Rendered images with source text:
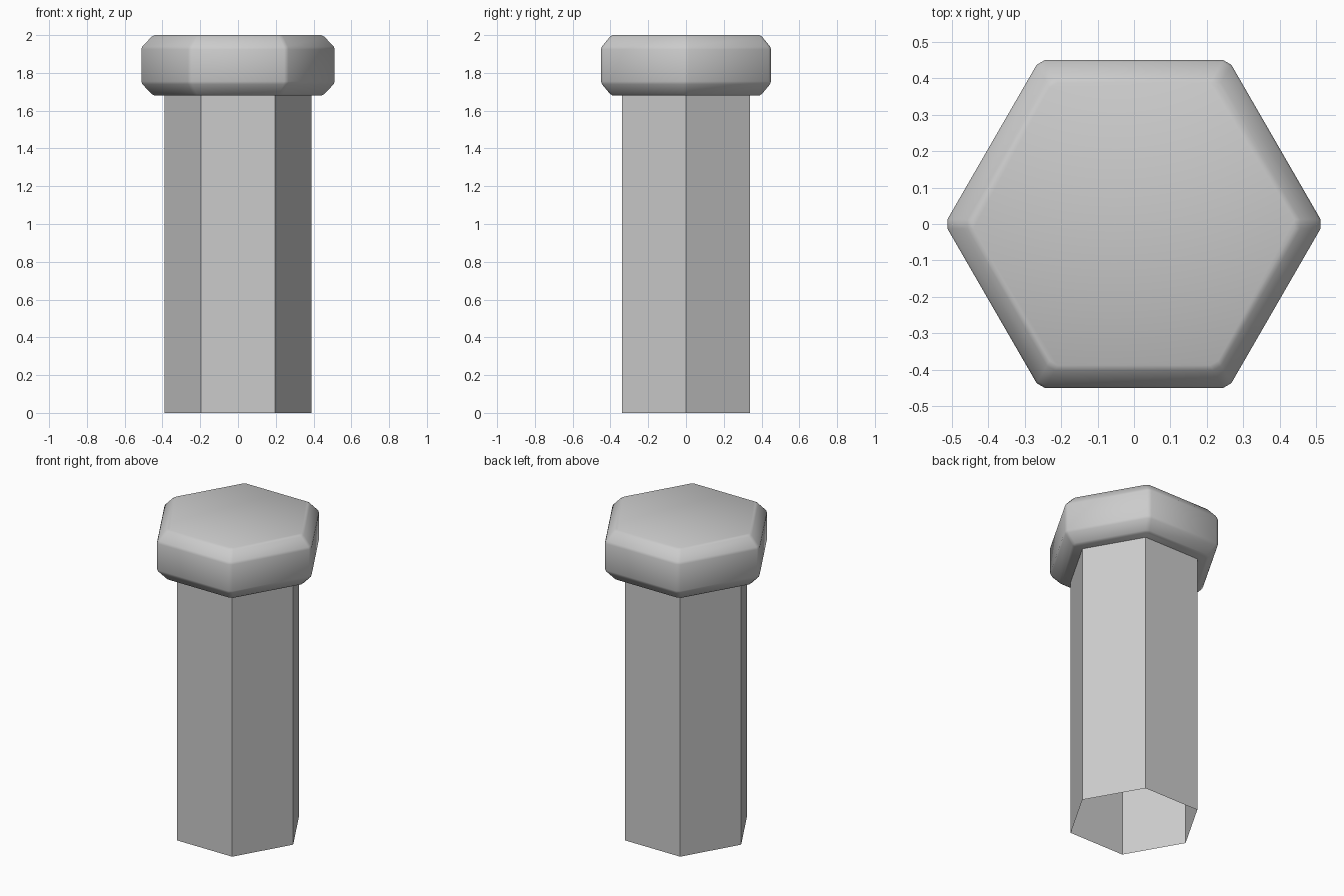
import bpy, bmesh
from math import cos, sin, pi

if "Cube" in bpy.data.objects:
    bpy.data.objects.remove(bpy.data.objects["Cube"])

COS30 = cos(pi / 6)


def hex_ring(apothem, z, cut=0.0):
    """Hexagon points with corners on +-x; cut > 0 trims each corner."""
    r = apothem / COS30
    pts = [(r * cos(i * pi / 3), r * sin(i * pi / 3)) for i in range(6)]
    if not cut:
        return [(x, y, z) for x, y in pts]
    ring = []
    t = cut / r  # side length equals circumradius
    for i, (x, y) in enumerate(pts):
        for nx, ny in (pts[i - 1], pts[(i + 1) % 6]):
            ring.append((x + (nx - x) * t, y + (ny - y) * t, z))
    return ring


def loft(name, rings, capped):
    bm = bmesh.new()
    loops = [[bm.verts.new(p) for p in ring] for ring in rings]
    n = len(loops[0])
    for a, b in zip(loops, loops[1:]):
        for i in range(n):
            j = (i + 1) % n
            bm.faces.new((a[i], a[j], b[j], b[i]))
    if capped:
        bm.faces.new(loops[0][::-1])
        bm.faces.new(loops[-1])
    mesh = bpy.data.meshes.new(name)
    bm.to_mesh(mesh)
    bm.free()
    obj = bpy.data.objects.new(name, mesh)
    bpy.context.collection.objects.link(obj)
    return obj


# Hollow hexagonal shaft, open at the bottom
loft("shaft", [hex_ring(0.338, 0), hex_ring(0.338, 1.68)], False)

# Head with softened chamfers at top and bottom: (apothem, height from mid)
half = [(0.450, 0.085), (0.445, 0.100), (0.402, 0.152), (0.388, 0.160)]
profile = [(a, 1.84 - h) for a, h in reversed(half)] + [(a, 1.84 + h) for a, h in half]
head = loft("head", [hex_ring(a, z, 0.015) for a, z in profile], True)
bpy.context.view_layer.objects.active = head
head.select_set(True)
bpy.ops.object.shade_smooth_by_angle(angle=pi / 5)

Task to complete: The answer must be a word-for-word copy of all the entries, containing no pictures.

Task answer:
import bpy, bmesh
from math import cos, sin, pi

if "Cube" in bpy.data.objects:
    bpy.data.objects.remove(bpy.data.objects["Cube"])

COS30 = cos(pi / 6)


def hex_ring(apothem, z, cut=0.0):
    """Hexagon points with corners on +-x; cut > 0 trims each corner."""
    r = apothem / COS30
    pts = [(r * cos(i * pi / 3), r * sin(i * pi / 3)) for i in range(6)]
    if not cut:
        return [(x, y, z) for x, y in pts]
    ring = []
    t = cut / r  # side length equals circumradius
    for i, (x, y) in enumerate(pts):
        for nx, ny in (pts[i - 1], pts[(i + 1) % 6]):
            ring.append((x + (nx - x) * t, y + (ny - y) * t, z))
    return ring


def loft(name, rings, capped):
    bm = bmesh.new()
    loops = [[bm.verts.new(p) for p in ring] for ring in rings]
    n = len(loops[0])
    for a, b in zip(loops, loops[1:]):
        for i in range(n):
            j = (i + 1) % n
            bm.faces.new((a[i], a[j], b[j], b[i]))
    if capped:
        bm.faces.new(loops[0][::-1])
        bm.faces.new(loops[-1])
    mesh = bpy.data.meshes.new(name)
    bm.to_mesh(mesh)
    bm.free()
    obj = bpy.data.objects.new(name, mesh)
    bpy.context.collection.objects.link(obj)
    return obj


# Hollow hexagonal shaft, open at the bottom
loft("shaft", [hex_ring(0.338, 0), hex_ring(0.338, 1.68)], False)

# Head with softened chamfers at top and bottom: (apothem, height from mid)
half = [(0.450, 0.085), (0.445, 0.100), (0.402, 0.152), (0.388, 0.160)]
profile = [(a, 1.84 - h) for a, h in reversed(half)] + [(a, 1.84 + h) for a, h in half]
head = loft("head", [hex_ring(a, z, 0.015) for a, z in profile], True)
bpy.context.view_layer.objects.active = head
head.select_set(True)
bpy.ops.object.shade_smooth_by_angle(angle=pi / 5)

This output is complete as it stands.